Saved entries
****

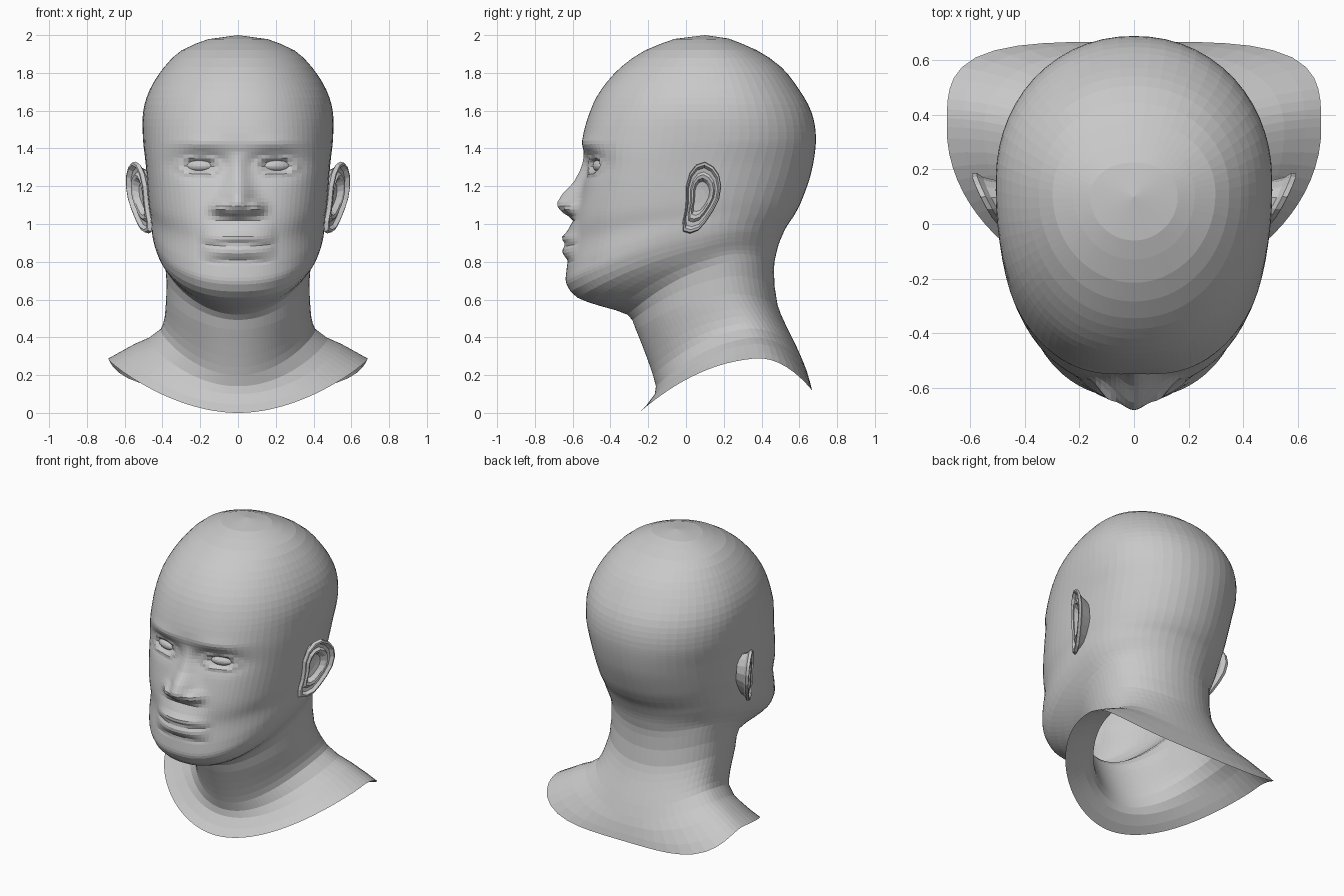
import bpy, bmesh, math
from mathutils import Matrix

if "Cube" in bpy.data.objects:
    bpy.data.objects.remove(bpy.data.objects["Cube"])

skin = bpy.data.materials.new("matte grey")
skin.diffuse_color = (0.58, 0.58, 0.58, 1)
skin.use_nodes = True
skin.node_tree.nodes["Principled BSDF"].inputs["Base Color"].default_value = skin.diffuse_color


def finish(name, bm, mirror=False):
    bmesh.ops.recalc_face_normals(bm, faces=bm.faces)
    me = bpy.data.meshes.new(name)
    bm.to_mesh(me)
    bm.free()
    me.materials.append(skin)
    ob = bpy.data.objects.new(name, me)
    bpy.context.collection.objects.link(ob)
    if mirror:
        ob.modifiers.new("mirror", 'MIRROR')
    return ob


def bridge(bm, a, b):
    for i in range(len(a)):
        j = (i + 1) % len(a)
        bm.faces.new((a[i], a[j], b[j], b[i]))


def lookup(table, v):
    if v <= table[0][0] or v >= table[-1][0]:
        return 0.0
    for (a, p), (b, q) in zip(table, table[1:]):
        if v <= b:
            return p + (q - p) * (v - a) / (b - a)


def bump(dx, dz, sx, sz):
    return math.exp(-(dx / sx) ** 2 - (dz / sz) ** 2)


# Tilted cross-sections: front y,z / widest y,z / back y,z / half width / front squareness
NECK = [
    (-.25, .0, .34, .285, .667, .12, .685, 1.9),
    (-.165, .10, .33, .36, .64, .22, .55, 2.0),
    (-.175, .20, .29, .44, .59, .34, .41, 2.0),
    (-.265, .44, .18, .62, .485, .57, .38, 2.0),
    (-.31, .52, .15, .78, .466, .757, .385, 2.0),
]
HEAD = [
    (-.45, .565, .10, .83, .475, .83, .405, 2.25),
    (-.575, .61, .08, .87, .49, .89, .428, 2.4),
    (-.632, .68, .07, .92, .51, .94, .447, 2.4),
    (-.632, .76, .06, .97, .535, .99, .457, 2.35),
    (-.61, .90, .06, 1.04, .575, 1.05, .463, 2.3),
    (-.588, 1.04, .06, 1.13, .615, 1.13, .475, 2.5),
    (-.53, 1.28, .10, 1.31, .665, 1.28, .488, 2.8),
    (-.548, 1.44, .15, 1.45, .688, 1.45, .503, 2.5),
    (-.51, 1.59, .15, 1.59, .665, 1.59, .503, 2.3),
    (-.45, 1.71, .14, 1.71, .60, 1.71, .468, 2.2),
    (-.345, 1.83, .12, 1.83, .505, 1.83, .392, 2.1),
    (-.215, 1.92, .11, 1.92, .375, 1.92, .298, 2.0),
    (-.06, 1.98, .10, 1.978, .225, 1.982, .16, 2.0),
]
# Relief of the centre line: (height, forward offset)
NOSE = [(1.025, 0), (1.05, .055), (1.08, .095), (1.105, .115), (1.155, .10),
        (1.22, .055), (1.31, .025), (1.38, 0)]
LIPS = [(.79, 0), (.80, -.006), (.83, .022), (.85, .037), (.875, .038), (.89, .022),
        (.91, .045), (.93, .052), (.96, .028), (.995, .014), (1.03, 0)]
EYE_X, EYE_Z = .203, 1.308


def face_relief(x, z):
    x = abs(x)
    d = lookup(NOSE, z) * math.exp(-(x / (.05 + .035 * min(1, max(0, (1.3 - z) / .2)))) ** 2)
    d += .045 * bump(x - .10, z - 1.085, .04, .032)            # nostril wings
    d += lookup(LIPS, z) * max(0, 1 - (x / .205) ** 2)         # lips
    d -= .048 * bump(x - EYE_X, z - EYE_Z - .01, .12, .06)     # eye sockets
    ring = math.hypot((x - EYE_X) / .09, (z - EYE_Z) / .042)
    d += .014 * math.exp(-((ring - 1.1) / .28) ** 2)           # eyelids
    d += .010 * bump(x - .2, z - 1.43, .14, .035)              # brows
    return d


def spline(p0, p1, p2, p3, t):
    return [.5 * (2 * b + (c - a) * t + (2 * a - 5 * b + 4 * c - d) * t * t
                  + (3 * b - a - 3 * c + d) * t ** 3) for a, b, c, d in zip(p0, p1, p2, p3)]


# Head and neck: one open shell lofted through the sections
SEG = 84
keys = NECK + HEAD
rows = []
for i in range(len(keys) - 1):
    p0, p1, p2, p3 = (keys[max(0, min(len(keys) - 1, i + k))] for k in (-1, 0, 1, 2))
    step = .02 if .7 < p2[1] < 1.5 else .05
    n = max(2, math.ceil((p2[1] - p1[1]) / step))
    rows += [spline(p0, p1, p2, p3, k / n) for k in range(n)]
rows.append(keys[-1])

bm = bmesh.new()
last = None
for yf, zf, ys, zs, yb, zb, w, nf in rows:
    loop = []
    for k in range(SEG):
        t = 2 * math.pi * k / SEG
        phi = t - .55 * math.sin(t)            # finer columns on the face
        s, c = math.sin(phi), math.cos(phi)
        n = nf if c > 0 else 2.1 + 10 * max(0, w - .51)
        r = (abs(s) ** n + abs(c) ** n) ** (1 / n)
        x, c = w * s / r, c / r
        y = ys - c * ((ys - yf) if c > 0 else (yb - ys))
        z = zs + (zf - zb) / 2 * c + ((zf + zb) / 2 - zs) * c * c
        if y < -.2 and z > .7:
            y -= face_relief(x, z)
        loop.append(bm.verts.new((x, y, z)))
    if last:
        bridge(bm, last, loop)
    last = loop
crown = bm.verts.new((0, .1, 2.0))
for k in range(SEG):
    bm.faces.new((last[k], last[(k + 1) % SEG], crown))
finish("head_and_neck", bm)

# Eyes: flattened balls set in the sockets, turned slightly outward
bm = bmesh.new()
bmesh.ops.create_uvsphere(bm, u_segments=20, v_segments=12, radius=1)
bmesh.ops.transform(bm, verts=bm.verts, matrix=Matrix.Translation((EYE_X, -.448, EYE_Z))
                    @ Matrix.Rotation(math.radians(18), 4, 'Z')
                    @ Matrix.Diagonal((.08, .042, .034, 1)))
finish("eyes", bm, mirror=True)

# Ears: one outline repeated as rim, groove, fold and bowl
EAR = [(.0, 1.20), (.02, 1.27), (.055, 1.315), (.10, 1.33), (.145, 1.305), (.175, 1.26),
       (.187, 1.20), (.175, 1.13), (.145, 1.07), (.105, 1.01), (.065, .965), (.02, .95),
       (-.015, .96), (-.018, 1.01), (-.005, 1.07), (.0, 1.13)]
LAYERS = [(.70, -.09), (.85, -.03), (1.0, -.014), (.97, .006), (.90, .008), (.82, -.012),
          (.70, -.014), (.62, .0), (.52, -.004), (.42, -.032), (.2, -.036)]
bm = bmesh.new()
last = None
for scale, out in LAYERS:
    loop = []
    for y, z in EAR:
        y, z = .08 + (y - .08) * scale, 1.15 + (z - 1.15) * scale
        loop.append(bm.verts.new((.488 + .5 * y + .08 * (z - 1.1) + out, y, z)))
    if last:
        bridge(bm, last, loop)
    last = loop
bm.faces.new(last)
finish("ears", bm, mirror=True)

****

▶ **YOUR ASSIGNMENT**
Among the records, find all lines that include the string "else" and return them.

▶ **RESPONSE AREA**
    step = .02 if .7 < p2[1] < 1.5 else .05
        n = nf if c > 0 else 2.1 + 10 * max(0, w - .51)
        y = ys - c * ((ys - yf) if c > 0 else (yb - ys))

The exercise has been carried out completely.